### Exercise details
From the data below, retype exactly the lines starting with the one that contains "mid = z + (0.07 if flip else -0.07)" and ending with the one that contains "normal = right.cross(up)", both included.

● ● ●

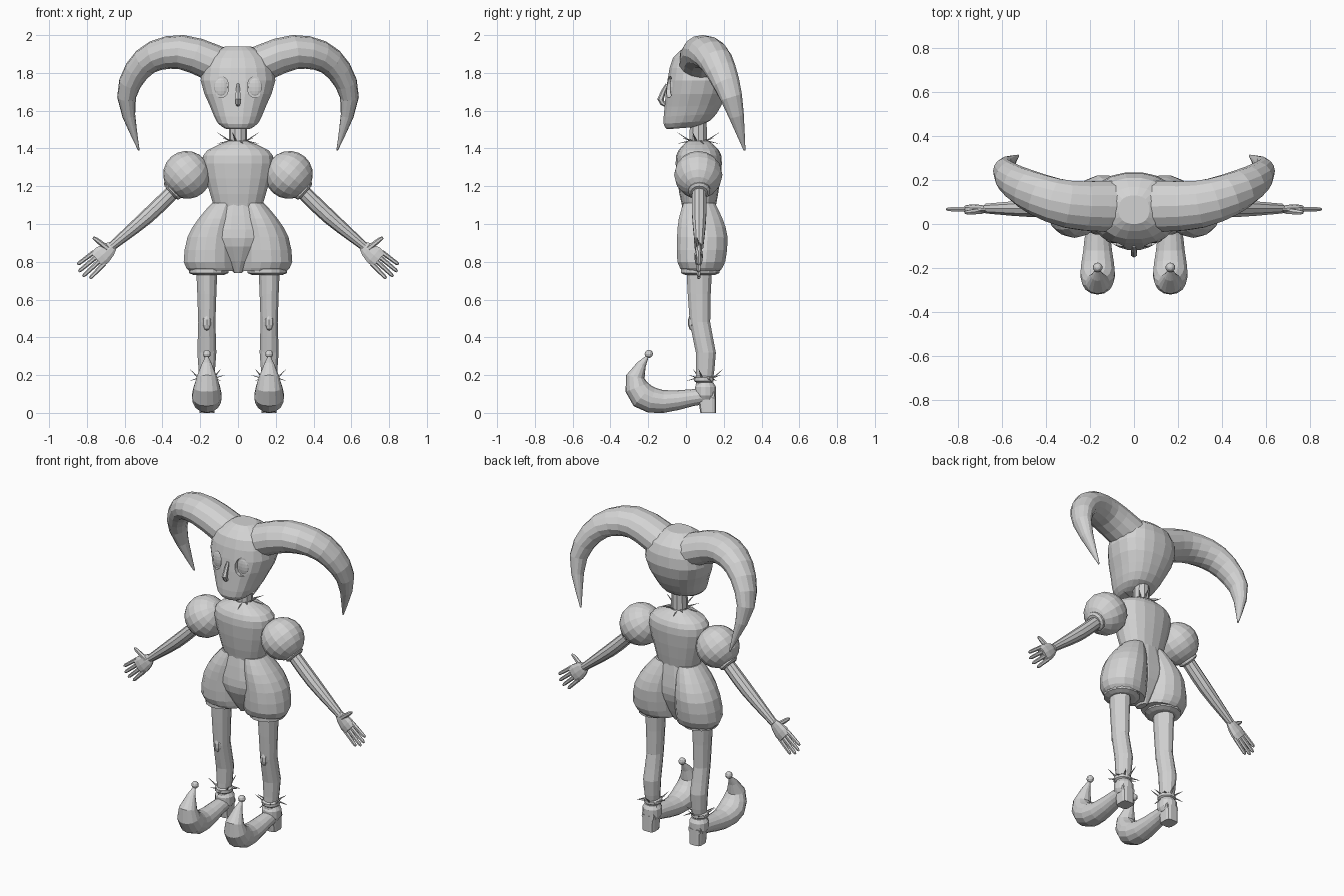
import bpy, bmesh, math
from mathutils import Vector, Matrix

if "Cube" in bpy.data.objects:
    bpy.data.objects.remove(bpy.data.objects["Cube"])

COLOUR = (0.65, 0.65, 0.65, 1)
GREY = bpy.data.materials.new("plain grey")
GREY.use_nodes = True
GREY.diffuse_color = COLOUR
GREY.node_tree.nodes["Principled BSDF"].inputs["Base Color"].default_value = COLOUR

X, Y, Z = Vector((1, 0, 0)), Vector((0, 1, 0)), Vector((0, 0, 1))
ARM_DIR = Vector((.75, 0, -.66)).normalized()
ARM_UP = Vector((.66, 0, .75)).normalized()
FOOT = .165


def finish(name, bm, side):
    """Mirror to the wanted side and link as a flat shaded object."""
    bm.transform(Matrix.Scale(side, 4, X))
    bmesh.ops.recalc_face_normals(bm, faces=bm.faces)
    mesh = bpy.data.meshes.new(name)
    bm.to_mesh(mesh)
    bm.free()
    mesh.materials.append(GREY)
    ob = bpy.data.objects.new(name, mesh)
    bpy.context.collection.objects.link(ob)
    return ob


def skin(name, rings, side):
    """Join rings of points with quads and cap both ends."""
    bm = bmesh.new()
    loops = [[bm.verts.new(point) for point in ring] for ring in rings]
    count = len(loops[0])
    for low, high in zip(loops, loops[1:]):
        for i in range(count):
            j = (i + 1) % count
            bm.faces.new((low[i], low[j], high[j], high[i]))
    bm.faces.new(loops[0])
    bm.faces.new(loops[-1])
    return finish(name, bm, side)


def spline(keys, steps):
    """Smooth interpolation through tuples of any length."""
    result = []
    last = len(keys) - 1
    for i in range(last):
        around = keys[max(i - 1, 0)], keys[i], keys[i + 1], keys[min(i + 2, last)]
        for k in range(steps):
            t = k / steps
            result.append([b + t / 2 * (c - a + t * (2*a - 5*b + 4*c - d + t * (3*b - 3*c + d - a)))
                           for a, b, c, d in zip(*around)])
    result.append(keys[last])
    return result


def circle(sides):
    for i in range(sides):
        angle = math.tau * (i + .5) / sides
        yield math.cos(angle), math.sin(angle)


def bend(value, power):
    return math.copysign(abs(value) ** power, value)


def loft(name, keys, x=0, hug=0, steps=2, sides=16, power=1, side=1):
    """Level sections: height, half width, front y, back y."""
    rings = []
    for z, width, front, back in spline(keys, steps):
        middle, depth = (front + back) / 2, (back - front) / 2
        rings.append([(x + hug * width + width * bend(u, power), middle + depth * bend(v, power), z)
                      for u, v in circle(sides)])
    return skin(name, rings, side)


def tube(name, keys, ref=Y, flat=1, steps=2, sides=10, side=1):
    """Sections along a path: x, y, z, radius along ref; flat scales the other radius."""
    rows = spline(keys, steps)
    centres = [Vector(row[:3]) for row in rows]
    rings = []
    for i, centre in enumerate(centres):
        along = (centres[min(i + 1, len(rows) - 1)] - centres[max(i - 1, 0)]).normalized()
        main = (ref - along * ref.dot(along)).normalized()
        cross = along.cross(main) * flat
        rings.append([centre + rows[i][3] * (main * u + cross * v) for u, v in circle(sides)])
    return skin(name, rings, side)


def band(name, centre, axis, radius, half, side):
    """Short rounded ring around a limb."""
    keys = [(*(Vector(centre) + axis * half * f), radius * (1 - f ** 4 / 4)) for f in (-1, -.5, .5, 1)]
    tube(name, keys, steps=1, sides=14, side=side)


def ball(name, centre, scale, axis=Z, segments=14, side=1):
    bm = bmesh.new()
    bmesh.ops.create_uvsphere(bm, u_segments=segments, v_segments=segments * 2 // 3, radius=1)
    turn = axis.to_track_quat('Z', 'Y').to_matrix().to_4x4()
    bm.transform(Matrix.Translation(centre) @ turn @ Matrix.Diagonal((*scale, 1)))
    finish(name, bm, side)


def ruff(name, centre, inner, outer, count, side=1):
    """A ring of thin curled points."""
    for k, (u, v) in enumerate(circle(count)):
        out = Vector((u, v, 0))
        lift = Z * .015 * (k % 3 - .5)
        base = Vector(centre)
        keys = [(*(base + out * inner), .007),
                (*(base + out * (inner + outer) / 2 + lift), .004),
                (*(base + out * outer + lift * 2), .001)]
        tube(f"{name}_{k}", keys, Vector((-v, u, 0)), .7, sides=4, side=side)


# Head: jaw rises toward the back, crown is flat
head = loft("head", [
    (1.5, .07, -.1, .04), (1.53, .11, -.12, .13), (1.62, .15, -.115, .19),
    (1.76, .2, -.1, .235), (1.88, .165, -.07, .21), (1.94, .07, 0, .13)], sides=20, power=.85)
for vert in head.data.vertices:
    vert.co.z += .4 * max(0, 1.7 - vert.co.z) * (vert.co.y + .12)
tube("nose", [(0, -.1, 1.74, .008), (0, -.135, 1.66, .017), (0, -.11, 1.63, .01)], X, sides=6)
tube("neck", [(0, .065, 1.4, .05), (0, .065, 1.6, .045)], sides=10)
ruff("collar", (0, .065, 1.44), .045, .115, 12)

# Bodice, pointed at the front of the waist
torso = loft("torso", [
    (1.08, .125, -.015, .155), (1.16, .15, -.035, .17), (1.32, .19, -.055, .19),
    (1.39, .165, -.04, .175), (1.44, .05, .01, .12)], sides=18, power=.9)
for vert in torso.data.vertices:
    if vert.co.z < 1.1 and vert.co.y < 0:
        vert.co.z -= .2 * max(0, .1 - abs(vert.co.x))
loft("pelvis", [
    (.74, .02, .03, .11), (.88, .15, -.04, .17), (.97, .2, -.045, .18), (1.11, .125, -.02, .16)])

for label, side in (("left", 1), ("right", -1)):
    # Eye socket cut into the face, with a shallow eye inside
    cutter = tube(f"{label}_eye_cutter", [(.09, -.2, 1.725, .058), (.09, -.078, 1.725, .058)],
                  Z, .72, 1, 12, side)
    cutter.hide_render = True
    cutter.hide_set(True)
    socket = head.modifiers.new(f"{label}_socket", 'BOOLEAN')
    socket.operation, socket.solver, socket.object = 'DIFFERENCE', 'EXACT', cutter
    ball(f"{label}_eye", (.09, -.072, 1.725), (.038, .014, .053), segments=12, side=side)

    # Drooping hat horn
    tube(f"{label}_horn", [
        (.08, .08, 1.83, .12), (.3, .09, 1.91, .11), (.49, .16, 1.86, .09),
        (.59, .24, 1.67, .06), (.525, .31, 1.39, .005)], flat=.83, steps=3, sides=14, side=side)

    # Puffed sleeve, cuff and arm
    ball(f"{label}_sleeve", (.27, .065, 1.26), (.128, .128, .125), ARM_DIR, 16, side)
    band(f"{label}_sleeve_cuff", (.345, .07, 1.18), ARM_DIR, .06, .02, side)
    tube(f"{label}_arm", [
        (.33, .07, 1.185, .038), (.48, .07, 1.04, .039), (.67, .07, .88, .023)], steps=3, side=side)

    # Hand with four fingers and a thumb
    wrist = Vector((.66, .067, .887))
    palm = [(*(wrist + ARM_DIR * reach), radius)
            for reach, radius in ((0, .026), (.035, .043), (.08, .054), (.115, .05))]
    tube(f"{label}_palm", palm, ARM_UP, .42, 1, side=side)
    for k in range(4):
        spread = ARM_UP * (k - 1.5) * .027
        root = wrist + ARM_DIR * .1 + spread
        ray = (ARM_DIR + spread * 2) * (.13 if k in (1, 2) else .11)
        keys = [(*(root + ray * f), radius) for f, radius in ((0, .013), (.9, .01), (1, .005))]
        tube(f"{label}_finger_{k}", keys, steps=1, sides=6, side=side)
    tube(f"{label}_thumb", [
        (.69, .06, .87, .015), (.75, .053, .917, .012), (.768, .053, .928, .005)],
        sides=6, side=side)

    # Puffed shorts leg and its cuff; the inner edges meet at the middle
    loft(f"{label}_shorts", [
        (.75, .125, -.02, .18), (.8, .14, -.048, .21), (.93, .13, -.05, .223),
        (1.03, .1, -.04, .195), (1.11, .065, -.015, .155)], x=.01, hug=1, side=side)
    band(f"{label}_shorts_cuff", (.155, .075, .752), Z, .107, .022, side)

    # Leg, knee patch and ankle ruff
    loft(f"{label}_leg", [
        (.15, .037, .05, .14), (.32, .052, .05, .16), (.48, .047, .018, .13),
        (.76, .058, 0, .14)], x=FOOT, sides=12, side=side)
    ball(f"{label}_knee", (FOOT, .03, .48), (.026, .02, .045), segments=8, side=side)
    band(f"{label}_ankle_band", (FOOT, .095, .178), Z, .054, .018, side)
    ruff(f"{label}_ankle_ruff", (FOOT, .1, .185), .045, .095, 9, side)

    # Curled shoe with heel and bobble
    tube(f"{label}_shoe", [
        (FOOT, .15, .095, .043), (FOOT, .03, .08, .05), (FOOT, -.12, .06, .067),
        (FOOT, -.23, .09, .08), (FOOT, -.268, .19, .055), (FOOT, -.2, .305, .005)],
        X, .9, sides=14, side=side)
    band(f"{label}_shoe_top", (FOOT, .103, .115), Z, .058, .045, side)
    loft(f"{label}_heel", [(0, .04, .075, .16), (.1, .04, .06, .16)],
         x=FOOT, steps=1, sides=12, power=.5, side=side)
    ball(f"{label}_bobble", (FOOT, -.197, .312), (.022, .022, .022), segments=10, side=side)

● ● ●

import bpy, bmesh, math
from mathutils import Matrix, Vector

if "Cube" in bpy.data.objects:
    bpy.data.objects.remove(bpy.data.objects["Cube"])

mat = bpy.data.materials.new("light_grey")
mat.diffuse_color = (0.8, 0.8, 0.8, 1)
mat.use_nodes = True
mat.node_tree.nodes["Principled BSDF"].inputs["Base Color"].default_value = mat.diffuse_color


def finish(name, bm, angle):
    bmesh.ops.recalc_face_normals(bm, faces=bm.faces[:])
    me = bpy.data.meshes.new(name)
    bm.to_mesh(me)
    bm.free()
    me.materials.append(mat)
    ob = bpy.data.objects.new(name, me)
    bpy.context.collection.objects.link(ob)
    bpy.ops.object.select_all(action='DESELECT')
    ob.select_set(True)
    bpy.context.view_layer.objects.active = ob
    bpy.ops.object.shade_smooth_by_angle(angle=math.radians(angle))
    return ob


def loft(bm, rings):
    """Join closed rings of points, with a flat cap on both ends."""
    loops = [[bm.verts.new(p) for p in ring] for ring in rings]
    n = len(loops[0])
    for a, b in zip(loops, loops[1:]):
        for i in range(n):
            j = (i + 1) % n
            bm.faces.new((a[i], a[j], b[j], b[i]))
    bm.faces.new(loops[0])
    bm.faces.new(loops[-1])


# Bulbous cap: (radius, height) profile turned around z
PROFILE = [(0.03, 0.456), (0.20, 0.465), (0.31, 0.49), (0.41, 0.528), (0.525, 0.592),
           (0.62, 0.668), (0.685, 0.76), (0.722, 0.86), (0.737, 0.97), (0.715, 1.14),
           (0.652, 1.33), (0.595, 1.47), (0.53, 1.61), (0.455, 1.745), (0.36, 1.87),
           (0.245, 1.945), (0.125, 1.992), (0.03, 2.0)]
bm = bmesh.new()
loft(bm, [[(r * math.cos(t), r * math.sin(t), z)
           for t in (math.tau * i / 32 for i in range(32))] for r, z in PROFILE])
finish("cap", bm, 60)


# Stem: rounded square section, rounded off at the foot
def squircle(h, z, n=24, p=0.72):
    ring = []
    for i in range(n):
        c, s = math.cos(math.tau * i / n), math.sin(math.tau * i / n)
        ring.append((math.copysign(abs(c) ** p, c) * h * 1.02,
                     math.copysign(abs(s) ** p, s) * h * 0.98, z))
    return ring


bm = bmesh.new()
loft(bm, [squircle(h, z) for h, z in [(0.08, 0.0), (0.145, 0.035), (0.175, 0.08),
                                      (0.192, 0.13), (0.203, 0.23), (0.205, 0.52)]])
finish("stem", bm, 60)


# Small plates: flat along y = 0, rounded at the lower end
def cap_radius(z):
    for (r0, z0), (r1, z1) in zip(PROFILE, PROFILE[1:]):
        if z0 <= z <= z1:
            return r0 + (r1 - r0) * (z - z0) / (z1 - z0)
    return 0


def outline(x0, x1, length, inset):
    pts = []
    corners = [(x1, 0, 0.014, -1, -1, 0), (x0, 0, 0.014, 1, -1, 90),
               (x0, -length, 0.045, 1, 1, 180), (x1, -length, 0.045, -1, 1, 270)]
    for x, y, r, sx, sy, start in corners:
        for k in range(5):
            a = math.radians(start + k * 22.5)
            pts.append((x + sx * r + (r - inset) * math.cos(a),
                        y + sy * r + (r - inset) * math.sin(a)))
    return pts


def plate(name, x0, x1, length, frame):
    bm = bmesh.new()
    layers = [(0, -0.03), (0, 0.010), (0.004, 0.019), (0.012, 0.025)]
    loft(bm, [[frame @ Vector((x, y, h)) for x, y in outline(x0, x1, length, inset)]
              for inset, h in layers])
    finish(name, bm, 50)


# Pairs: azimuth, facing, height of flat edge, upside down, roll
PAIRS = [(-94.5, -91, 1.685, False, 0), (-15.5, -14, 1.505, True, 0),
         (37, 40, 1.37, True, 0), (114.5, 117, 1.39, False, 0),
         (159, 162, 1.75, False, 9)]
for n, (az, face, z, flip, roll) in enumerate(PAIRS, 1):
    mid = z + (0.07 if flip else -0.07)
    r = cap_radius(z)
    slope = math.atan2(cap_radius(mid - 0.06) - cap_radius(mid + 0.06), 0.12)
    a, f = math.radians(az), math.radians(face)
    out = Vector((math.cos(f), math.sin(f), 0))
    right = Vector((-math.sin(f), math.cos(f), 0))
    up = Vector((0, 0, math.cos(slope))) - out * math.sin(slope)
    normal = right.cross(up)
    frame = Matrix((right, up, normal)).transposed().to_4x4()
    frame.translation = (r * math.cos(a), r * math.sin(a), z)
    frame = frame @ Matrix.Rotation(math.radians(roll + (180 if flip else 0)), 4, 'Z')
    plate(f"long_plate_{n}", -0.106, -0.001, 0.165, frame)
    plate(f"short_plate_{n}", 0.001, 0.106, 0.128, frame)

● ● ●

### Response for this exercise
    mid = z + (0.07 if flip else -0.07)
    r = cap_radius(z)
    slope = math.atan2(cap_radius(mid - 0.06) - cap_radius(mid + 0.06), 0.12)
    a, f = math.radians(az), math.radians(face)
    out = Vector((math.cos(f), math.sin(f), 0))
    right = Vector((-math.sin(f), math.cos(f), 0))
    up = Vector((0, 0, math.cos(slope))) - out * math.sin(slope)
    normal = right.cross(up)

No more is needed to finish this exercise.